■ What the task requires
The answer must be a single number: how many lines of the records below hold the word "push".
------------------------------------------------------------------------
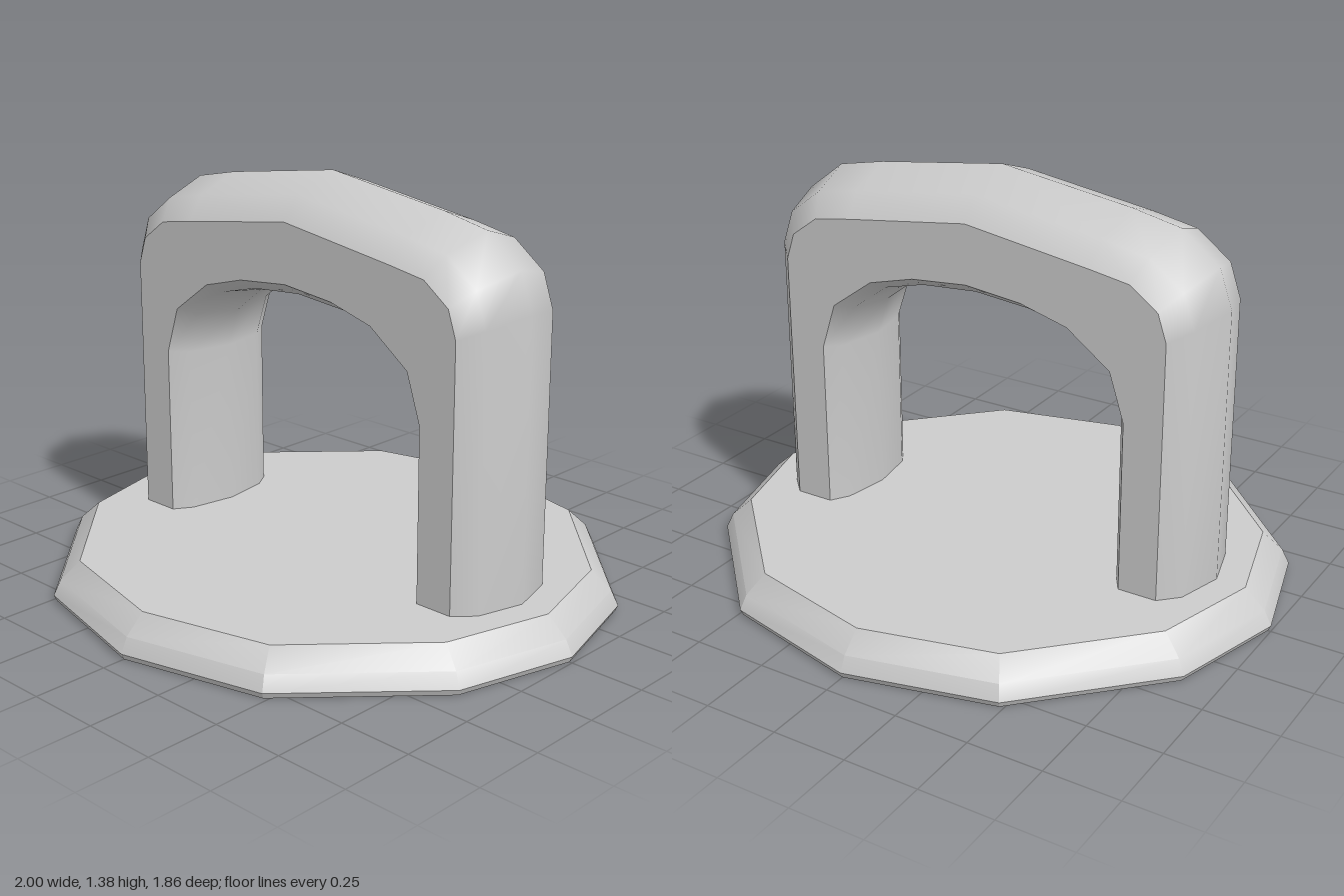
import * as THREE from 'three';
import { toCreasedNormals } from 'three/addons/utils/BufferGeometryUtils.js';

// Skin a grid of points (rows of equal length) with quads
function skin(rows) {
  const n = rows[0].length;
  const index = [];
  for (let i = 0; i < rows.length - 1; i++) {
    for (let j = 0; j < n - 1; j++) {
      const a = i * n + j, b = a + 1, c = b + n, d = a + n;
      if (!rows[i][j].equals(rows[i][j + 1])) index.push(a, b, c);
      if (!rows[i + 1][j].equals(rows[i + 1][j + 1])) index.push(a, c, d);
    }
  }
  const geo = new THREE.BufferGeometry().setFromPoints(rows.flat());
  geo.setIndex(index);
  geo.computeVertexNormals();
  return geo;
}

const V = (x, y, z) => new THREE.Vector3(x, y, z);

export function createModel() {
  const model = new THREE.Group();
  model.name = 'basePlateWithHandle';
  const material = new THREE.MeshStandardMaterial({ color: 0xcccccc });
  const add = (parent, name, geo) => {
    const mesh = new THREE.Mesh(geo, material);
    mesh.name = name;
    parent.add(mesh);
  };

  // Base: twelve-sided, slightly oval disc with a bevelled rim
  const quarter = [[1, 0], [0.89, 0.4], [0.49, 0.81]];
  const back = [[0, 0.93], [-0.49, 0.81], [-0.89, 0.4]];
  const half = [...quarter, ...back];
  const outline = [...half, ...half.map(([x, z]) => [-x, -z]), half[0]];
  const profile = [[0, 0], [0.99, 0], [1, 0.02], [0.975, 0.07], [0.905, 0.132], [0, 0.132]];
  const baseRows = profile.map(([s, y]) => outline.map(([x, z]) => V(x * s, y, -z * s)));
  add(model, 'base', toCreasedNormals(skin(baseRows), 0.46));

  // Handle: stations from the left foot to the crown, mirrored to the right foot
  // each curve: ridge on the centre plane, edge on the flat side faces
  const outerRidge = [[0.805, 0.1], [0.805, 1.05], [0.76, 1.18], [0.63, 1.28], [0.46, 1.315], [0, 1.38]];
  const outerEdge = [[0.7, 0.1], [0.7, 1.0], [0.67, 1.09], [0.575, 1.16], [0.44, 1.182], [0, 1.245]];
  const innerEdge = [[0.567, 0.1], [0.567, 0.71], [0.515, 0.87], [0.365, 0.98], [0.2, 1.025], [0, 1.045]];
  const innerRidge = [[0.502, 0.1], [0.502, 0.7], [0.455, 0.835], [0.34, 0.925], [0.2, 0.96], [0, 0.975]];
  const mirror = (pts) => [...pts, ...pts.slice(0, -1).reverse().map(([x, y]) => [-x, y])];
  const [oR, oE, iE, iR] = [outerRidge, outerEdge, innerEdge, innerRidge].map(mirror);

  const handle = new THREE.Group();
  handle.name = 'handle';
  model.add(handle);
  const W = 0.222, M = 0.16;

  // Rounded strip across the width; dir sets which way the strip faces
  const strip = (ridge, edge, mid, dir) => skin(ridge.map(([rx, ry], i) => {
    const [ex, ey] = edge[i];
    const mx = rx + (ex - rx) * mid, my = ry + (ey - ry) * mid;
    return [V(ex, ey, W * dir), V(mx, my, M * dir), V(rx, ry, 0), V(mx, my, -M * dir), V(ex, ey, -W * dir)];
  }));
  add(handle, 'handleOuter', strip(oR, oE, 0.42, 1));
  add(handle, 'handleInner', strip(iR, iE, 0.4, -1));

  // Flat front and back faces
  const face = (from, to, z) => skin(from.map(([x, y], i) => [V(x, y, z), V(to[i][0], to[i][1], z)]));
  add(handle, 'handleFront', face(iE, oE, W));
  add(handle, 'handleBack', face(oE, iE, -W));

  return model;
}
------------------------------------------------------------------------
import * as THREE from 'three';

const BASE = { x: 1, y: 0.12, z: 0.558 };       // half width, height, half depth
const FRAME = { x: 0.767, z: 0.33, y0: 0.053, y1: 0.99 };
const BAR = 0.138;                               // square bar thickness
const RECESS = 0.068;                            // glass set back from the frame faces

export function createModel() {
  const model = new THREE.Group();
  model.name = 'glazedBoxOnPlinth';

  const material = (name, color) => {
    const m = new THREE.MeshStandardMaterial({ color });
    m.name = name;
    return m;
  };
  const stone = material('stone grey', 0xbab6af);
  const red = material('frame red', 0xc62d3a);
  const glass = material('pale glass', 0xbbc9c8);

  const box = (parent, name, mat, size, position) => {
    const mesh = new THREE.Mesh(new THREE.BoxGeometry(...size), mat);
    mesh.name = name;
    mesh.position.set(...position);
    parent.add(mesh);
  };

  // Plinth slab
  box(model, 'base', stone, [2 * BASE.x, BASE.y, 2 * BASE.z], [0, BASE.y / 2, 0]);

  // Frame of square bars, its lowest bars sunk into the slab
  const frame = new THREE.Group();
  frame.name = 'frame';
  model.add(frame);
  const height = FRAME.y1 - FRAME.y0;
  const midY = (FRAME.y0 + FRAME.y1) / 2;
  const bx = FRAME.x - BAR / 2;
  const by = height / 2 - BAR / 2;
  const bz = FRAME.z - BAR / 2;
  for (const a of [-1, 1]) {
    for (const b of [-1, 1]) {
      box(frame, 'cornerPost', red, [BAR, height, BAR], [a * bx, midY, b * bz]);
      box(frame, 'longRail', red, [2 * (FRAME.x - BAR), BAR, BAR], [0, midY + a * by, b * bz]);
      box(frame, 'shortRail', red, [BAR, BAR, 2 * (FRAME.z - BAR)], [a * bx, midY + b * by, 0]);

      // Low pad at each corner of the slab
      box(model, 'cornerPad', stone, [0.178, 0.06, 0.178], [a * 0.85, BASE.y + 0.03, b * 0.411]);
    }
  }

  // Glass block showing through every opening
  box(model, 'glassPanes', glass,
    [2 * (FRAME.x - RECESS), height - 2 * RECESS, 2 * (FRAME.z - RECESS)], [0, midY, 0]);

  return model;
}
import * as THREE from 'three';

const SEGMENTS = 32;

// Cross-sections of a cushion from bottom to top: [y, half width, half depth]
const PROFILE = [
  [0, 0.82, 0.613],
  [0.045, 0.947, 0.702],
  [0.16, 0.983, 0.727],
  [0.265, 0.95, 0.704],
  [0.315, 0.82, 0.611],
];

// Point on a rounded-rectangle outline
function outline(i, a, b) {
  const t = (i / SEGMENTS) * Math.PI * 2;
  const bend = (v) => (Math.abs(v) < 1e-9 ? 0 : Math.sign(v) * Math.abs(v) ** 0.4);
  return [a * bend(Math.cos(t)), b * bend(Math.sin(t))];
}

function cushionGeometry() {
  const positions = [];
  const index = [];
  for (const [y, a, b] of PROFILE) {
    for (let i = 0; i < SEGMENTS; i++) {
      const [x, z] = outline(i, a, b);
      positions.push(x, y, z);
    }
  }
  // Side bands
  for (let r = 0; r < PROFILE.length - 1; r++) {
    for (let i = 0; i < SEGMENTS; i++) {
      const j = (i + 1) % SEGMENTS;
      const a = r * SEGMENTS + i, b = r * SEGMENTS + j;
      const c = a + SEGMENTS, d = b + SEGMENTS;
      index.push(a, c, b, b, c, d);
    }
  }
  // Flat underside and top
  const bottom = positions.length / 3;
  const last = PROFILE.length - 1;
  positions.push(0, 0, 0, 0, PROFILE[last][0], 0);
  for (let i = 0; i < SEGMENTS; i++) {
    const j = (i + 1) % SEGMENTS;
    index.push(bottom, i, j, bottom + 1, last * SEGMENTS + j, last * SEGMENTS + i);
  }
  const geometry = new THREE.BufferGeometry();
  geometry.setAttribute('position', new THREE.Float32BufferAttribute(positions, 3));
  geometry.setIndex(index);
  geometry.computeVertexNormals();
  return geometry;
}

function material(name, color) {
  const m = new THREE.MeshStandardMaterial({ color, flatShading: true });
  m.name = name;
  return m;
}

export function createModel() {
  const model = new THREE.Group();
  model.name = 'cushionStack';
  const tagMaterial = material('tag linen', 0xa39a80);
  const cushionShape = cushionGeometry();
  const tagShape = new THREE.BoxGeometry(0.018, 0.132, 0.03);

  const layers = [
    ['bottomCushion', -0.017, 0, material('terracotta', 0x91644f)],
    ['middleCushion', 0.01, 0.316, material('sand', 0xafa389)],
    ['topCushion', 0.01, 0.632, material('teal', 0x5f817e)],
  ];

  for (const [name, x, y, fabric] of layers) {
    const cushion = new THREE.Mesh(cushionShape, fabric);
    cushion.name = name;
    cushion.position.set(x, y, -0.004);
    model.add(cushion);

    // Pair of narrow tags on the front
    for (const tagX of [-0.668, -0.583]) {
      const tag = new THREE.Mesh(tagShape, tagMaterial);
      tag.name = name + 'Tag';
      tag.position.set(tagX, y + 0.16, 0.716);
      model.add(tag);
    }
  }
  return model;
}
------------------------------------------------------------------------
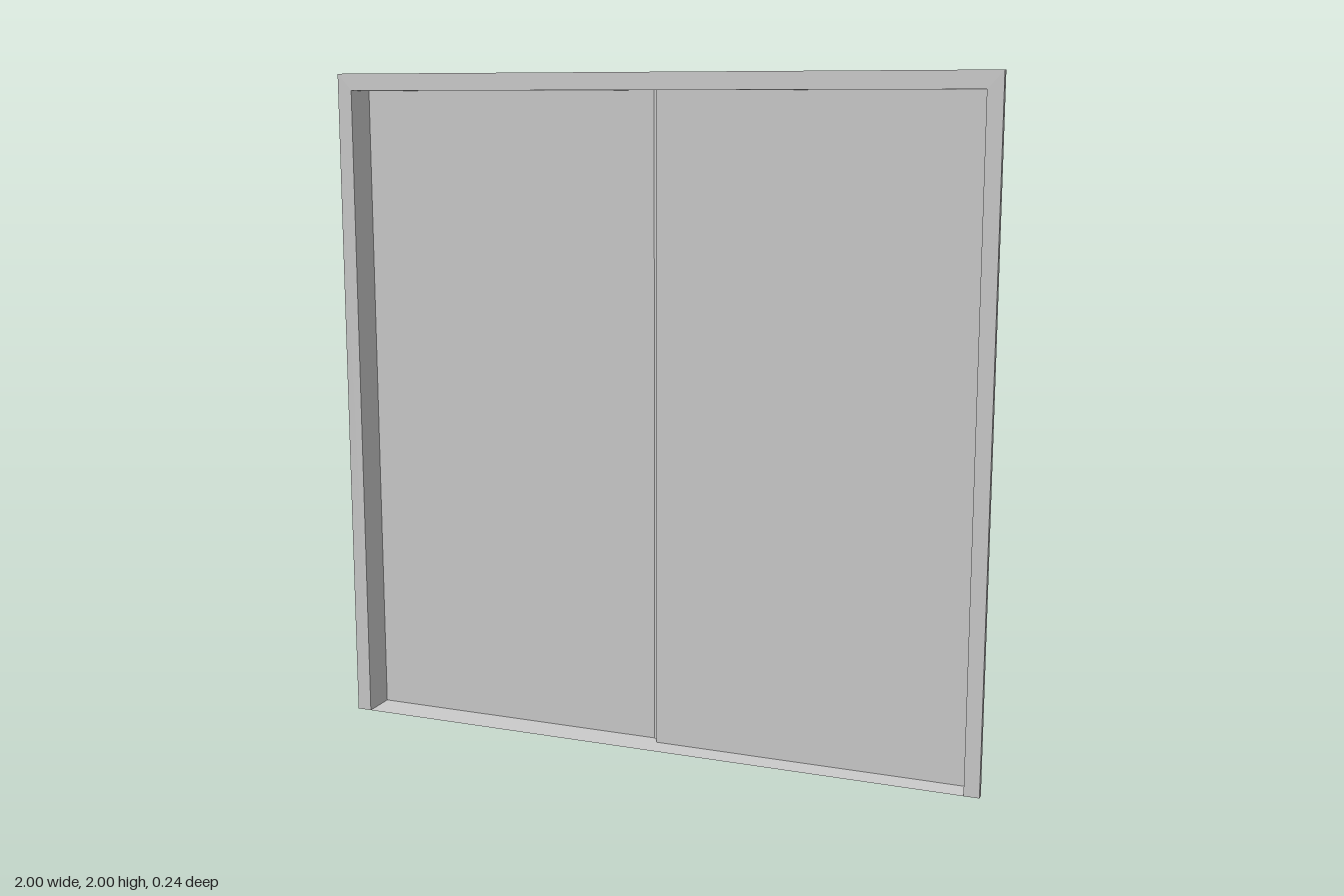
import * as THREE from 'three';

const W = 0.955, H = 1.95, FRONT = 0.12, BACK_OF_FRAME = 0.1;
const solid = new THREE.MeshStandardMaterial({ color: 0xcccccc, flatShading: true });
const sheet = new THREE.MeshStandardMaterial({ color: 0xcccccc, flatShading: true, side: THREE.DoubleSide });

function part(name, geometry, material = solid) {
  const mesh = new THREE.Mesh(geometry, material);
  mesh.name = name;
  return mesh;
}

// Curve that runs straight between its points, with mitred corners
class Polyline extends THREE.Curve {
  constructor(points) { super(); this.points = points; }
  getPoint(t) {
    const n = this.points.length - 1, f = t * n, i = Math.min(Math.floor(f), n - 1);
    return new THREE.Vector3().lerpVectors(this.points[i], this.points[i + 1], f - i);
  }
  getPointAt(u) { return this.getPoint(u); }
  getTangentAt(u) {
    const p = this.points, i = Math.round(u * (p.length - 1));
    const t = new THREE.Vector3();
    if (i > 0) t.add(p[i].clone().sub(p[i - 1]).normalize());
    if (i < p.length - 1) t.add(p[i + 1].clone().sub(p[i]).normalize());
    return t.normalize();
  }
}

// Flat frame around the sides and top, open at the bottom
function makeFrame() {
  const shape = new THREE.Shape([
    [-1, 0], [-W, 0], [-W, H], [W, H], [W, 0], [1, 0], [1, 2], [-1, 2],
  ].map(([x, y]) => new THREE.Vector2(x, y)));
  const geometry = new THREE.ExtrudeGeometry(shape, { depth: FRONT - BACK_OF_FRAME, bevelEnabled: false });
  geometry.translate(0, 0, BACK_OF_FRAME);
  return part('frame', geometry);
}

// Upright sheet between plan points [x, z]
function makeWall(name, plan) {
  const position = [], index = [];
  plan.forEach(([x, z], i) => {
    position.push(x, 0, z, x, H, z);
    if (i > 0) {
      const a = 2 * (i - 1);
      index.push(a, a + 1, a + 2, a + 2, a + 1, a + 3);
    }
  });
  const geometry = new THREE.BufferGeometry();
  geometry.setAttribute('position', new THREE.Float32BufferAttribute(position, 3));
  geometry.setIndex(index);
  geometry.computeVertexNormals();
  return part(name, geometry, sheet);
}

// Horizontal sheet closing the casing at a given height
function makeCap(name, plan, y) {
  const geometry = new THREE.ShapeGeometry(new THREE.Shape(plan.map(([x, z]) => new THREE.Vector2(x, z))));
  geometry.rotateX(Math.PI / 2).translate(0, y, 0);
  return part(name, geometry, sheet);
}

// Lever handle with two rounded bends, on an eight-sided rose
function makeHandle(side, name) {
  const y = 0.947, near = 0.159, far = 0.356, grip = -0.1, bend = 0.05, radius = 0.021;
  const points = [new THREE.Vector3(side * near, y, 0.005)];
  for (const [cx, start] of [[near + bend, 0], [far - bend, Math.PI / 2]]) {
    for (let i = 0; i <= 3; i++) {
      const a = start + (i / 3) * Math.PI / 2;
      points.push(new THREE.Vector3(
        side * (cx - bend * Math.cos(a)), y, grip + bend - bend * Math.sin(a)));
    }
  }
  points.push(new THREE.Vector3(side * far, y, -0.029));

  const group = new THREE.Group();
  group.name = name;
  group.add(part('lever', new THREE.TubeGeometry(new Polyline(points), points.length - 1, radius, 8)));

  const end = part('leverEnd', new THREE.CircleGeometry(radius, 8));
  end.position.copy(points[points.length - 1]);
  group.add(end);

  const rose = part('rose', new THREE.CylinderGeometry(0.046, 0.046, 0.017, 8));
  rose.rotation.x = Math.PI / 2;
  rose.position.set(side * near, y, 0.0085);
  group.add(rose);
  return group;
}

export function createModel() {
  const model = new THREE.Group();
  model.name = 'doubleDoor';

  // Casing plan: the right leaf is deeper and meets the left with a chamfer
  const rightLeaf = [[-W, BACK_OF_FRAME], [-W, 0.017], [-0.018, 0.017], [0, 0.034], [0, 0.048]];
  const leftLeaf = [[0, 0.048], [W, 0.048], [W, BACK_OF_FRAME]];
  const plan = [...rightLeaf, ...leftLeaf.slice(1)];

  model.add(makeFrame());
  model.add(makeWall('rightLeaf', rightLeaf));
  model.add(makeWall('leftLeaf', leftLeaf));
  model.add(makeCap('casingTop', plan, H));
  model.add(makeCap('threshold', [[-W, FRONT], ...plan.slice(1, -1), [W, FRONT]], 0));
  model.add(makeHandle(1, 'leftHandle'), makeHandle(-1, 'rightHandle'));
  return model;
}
------------------------------------------------------------------------
■ Reply
10